Go through the entries below and copy every line that holds the word "radians".
RECORD EXCERPTS START
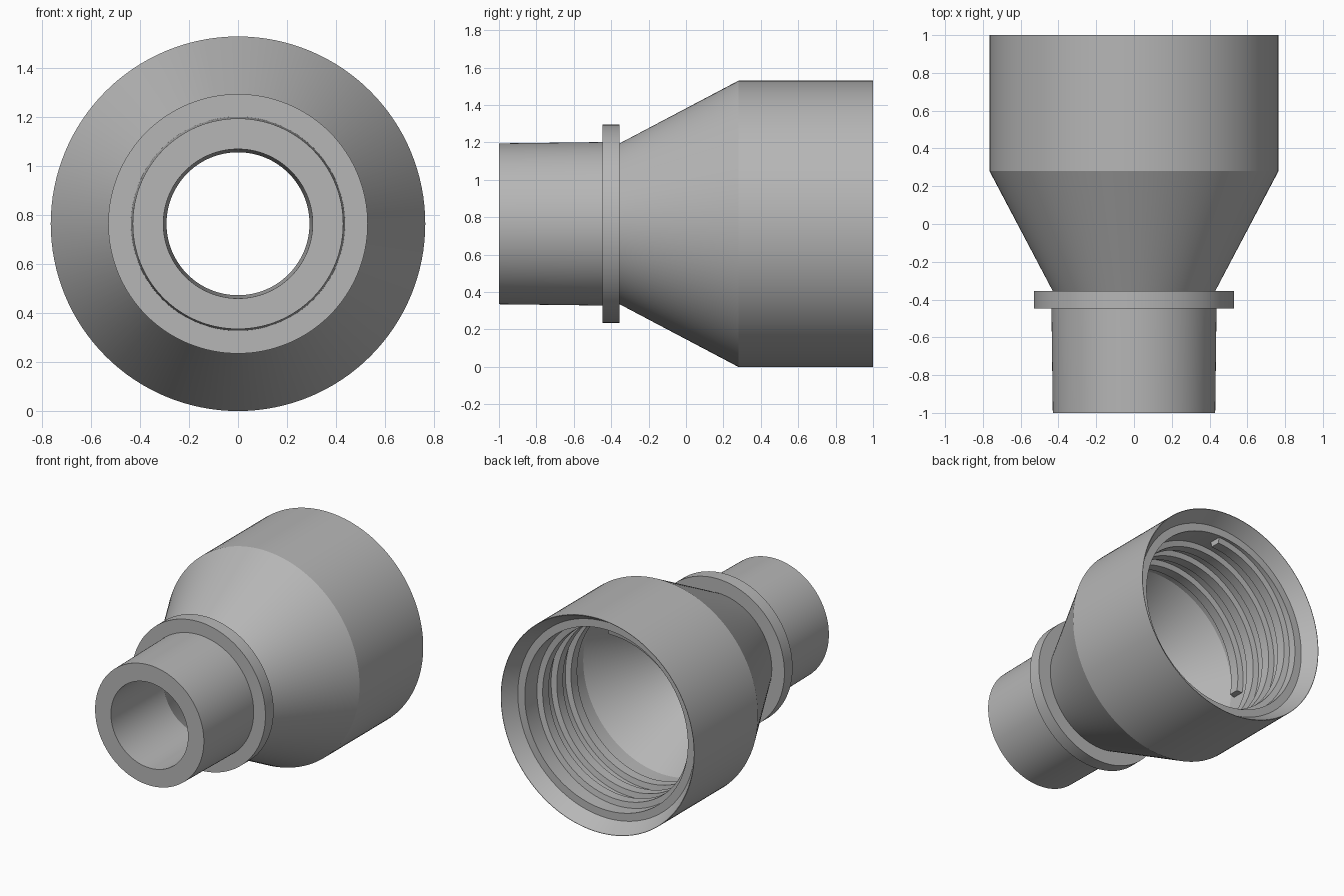
import bpy, bmesh, math
from mathutils import Matrix, Vector

cube = bpy.data.objects.get("Cube")
if cube:
    bpy.data.objects.remove(cube, do_unlink=True)

AXIS_Z = 0.765
SEGMENTS = 128

grey = bpy.data.materials.new("mid grey plastic")
grey.use_nodes = True
colour = (0.47, 0.47, 0.47, 1)
grey.diffuse_color = colour
grey.node_tree.nodes["Principled BSDF"].inputs["Base Color"].default_value = colour


def finish(name, bm):
    """Turn a bmesh into a smooth-shaded grey object with crisp edges."""
    bmesh.ops.recalc_face_normals(bm, faces=bm.faces)
    mesh = bpy.data.meshes.new(name)
    bm.to_mesh(mesh)
    bm.free()
    obj = bpy.data.objects.new(name, mesh)
    bpy.context.collection.objects.link(obj)
    mesh.materials.append(grey)
    bpy.ops.object.select_all(action="DESELECT")
    obj.select_set(True)
    bpy.context.view_layer.objects.active = obj
    bpy.ops.object.shade_smooth_by_angle(angle=math.radians(20))
    return obj


def revolve(name, profile):
    """Spin a closed (radius, y) profile around the lengthwise axis."""
    bm = bmesh.new()
    verts = [bm.verts.new((r, y, AXIS_Z)) for r, y in profile]
    edges = [bm.edges.new((a, b)) for a, b in zip(verts, verts[1:] + verts[:1])]
    bmesh.ops.spin(bm, geom=verts + edges, cent=(0, 0, AXIS_Z), axis=(0, 1, 0),
                   angle=math.tau, steps=SEGMENTS, use_merge=True)
    bmesh.ops.remove_doubles(bm, verts=bm.verts, dist=0.0001)
    return finish(name, bm)


def helix(name, section, start_y, pitch, turns):
    """Sweep a closed (radius, y offset) section from the top, inwards."""
    bm = bmesh.new()
    steps = round(SEGMENTS * turns)
    rings = []
    for i in range(steps + 1):
        t = turns * i / steps
        a = math.tau * t
        rings.append([bm.verts.new((-r * math.sin(a), start_y - pitch * t + dy,
                                    AXIS_Z + r * math.cos(a))) for r, dy in section])
    n = len(section)
    for a, b in zip(rings, rings[1:]):
        for k in range(n):
            bm.faces.new((a[k], a[(k + 1) % n], b[(k + 1) % n], b[k]))
    bm.faces.new(rings[0])
    bm.faces.new(rings[-1])
    return finish(name, bm)


# Hollow shell: spigot, collar, flared cone, socket, then back along the bore
revolve("reducer_body", [
    (0.305, -1.0), (0.43, -1.0), (0.437, -0.447),
    (0.53, -0.447), (0.53, -0.355), (0.43, -0.355),
    (0.765, 0.28), (0.765, 1.0), (0.762, 1.0),
    (0.70, 0.90), (0.645, 0.90), (0.645, 0.24),
    (0.292, -0.42),
])

# Internal screw thread in the socket
helix("socket_thread", [(0.66, -0.045), (0.605, -0.035), (0.605, 0.035), (0.66, 0.045)],
      start_y=0.84, pitch=0.16, turns=3.27)
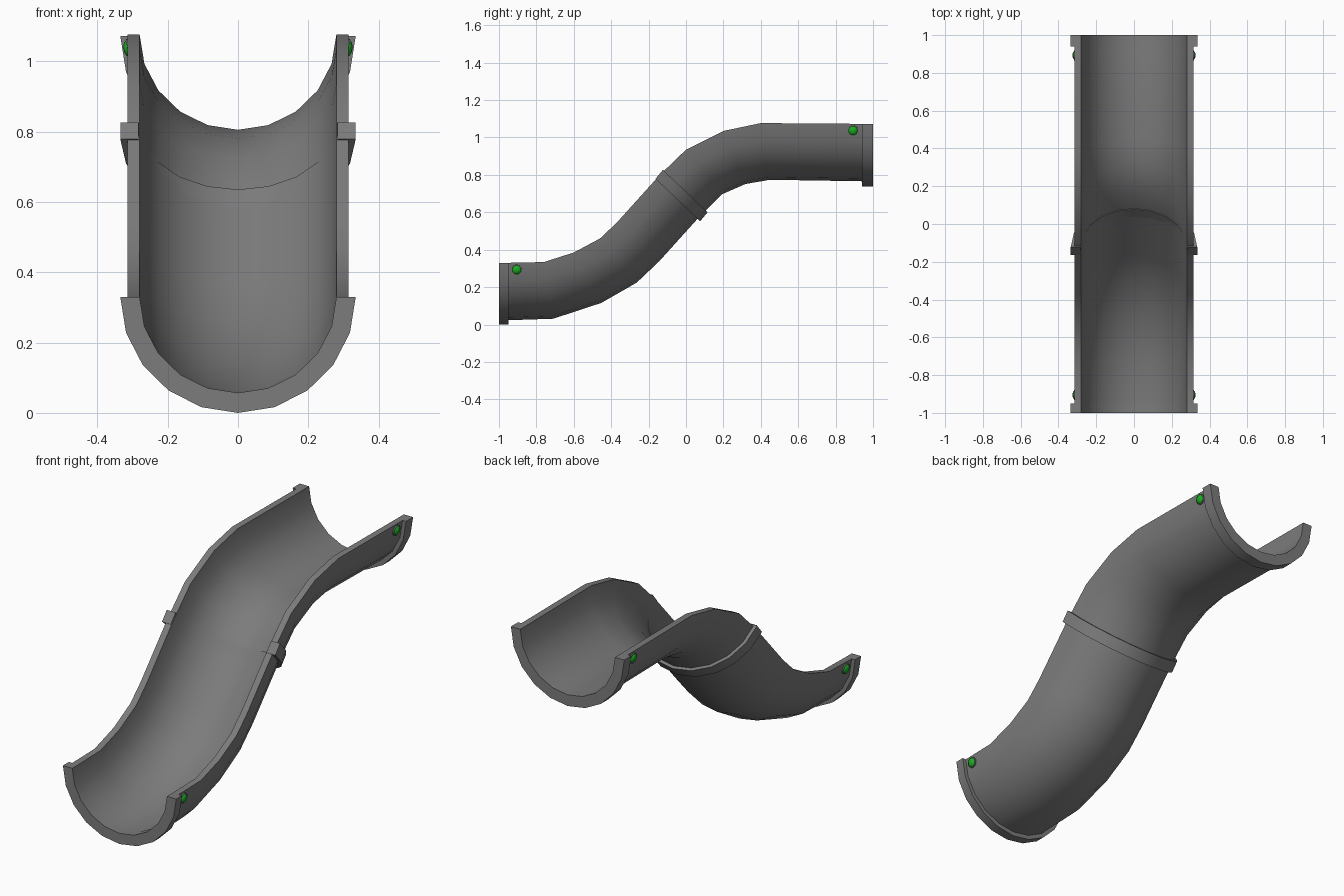
import bpy, bmesh, math
from mathutils import Vector, Matrix

cube = bpy.data.objects.get("Cube")
if cube:
    bpy.data.objects.remove(cube, do_unlink=True)


def material(name, rgb, rough):
    m = bpy.data.materials.new(name)
    m.use_nodes = True
    m.diffuse_color = (*rgb, 1)
    bsdf = m.node_tree.nodes["Principled BSDF"]
    bsdf.inputs["Base Color"].default_value = (*rgb, 1)
    bsdf.inputs["Roughness"].default_value = rough
    return m


GREY = material("pipe grey", (0.2, 0.2, 0.2), 0.6)
GREEN = material("light green", (0.01, 0.42, 0.015), 0.4)
SEGS = 10  # sides of the half circle


def finish(name, bm, mat, angle=40):
    bmesh.ops.recalc_face_normals(bm, faces=bm.faces)
    mesh = bpy.data.meshes.new(name)
    bm.to_mesh(mesh)
    bm.free()
    mesh.materials.append(mat)
    ob = bpy.data.objects.new(name, mesh)
    bpy.context.collection.objects.link(ob)
    bpy.ops.object.select_all(action='DESELECT')
    ob.select_set(True)
    bpy.context.view_layer.objects.active = ob
    bpy.ops.object.shade_smooth_by_angle(angle=math.radians(angle))
    return ob


def half_pipe(name, stations, outer, inner, angle=40):
    """Sweep a half ring; each station is (rim y, rim z, depth dy, depth dz)."""
    bm = bmesh.new()
    rings = []
    for y, z, dy, dz in stations:
        down = Vector((0, dy, dz)).normalized()
        ring = []
        for (rx, rd), order in ((outer, range(SEGS + 1)), (inner, range(SEGS, -1, -1))):
            for i in order:
                a = math.pi * i / SEGS
                p = Vector((rx * math.cos(a), y, z)) + down * rd * math.sin(a)
                ring.append(bm.verts.new(p))
        rings.append(ring)
    n = len(rings[0])
    for a, b in zip(rings, rings[1:]):
        for i in range(n):
            j = (i + 1) % n
            bm.faces.new((a[i], a[j], b[j], b[i]))
    # End faces, as quads between the outer and inner arcs
    for r in (rings[0], rings[-1]):
        for i in range(SEGS):
            bm.faces.new((r[i], r[i + 1], r[n - 2 - i], r[n - 1 - i]))
    return finish(name, bm, GREY, angle)


# Rim point and depth direction along the S-shaped channel
lower = [(-0.95, 0.33, 0, -1), (-0.76, 0.334, 0.05, -0.305), (-0.60, 0.385, 0.15, -0.275),
         (-0.46, 0.46, 0.2, -0.24), (-0.37, 0.545, 0.23, -0.21), (-0.14, 0.80, 0.239, -0.227)]
upper = [(-0.14, 0.80, 0.239, -0.227), (0.0, 0.935, 0.2, -0.245), (0.20, 1.035, 0.12, -0.29),
         (0.40, 1.077, 0.05, -0.307), (0.94, 1.073, 0, -1)]
half_pipe("channel", lower + upper[1:], (0.315, 0.307), (0.28, 0.275))

# End flanges and the collar on the middle joint
half_pipe("front_flange", [(-1.0, 0.33, 0, -1), (-0.95, 0.33, 0, -1)], (0.335, 0.33), (0.28, 0.273), 30)
half_pipe("back_flange", [(0.94, 1.073, 0, -1), (1.0, 1.073, 0, -1)], (0.335, 0.335), (0.28, 0.275), 30)
half_pipe("middle_collar", [(-0.163, 0.779, 0.239, -0.227), (-0.123, 0.827, 0.239, -0.227)],
          (0.335, 0.329), (0.283, 0.278), 30)

# Small round lights with a grey base on both outer walls
for end, y, z in (("front", -0.905, 0.293), ("back", 0.893, 1.037)):
    for side, s in (("left", 1), ("right", -1)):
        tilt = math.radians(90 + 9)
        place = Matrix.Translation((s * 0.309, y, z)) @ Matrix.Rotation(s * tilt, 4, 'Y')
        bm = bmesh.new()
        bmesh.ops.create_cone(bm, cap_ends=True, segments=16, radius1=0.028, radius2=0.028,
                              depth=0.012, matrix=place)
        finish(f"{end}_{side}_light_base", bm, GREY)
        bm = bmesh.new()
        bmesh.ops.create_uvsphere(bm, u_segments=16, v_segments=8, radius=0.026,
                                  matrix=place @ Matrix.Diagonal((1, 1, 0.65, 1)))
        finish(f"{end}_{side}_light", bm, GREEN, 60)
RECORD EXCERPTS END
* **REPLY**
    bpy.ops.object.shade_smooth_by_angle(angle=math.radians(20))
    bpy.ops.object.shade_smooth_by_angle(angle=math.radians(angle))
        tilt = math.radians(90 + 9)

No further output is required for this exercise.